I'm using what I have. A Moleskine watercolor book and Koi tube watercolors, Prismacolor watercolor pencils, and Caran D'ache watercolor pencils. I will reward myself with professional quality paints and Stillman & Birn sketchbooks...oh, yes and several great pens. Until then it is time to do another sketch and painting. Watch out because I plan to sketch in public soon.
Visit Larry at : www.larrydmarshall.com He has an informative and helpful article on which Stillman & Birns sketchbooks you'll want to use and why. Plus, you'll want to take a peek at his artwork.
Order Stllman & Birn Sketchbooks at: http://www.stillmanandbirn.com/
Visit http://www.larrydmarshall.com for a detailed post on why this artist uses Stillman & Birn Sketchbooks. He's done the research for you.
To order Stllman & Birn go to: http://www.stillmanandbirn.com/
Friday, August 10, 2012
I submitted these to Illustration Friday. The topic was "Freeze." These are mixed media collages. Acrylic, india ink, and paper epehemera. Some of the paper epehemera was copies of a previous painting of mine torn or cut into smaller pieces. i.e. the cats, the candy cane, the string of lights. I rarely use purchased paper or images in my collages as I like to make my own. I am a fan of mulberry paper or other handmade papers that are thick and may have texture. I love using these in my collage pieces because when I tear it I like how the threads are exposed. These glue down lovely with a gel medium.
Wednesday, August 8, 2012
This week the word for Illustration Friday is "BOUNCE." (4x6 acrylic and ink)
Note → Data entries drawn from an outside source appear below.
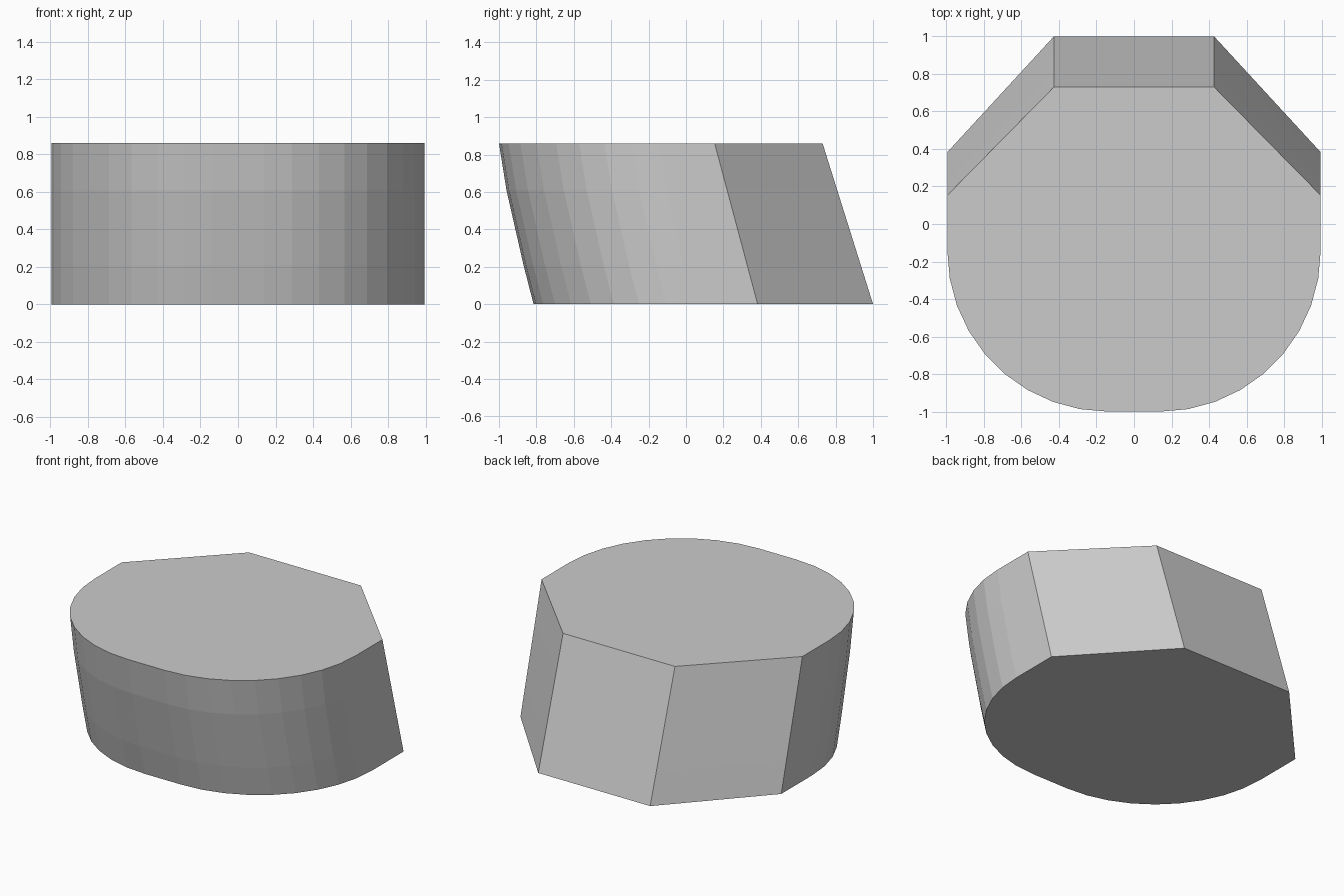
import bpy, bmesh
from math import sin, cos, radians

if "Cube" in bpy.data.objects:
    bpy.data.objects.remove(bpy.data.objects["Cube"])

HALF_W, HEIGHT = 0.995, 0.86
R, C = 0.857, 0.138          # front corner rounding radius and centre offset

# Height and backward shift of the bowed front at each level
LEVELS = [(0.0, 0.185), (0.21, 0.131), (0.61, 0.04), (HEIGHT, 0.0)]


def ring(z, shift):
    """Outline at one level: straight raked back, bowed rounded front."""
    t = 1 - z / HEIGHT
    half = [(0.427, 0.73 + 0.27 * t), (HALF_W, 0.153 + 0.23 * t)]
    for i in range(10):
        a = radians(10 * i)
        half.append((C + R * cos(a), -0.143 - R * sin(a) + shift))
    return half + [(-x, y) for x, y in reversed(half)]


bm = bmesh.new()
rings = [[bm.verts.new((x, y, z)) for x, y in ring(z, s)] for z, s in LEVELS]

# Side walls
n = len(rings[0])
for low, high in zip(rings, rings[1:]):
    for i in range(n):
        j = (i + 1) % n
        bm.faces.new((low[i], low[j], high[j], high[i]))

# Flat bottom and top caps
bm.faces.new(rings[0])
bm.faces.new(rings[-1])
bmesh.ops.recalc_face_normals(bm, faces=bm.faces[:])

mesh = bpy.data.meshes.new("raked_block")
bm.to_mesh(mesh)
bm.free()
bpy.context.collection.objects.link(bpy.data.objects.new("raked_block", mesh))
Illustration Friday is a weekly creative outlet/art exhibit for illustrators & artists of all skill levels. A fun place to experiment, post work, and discover other artists. Google "Illustration Friday" and you're there....so take a peek why don't you.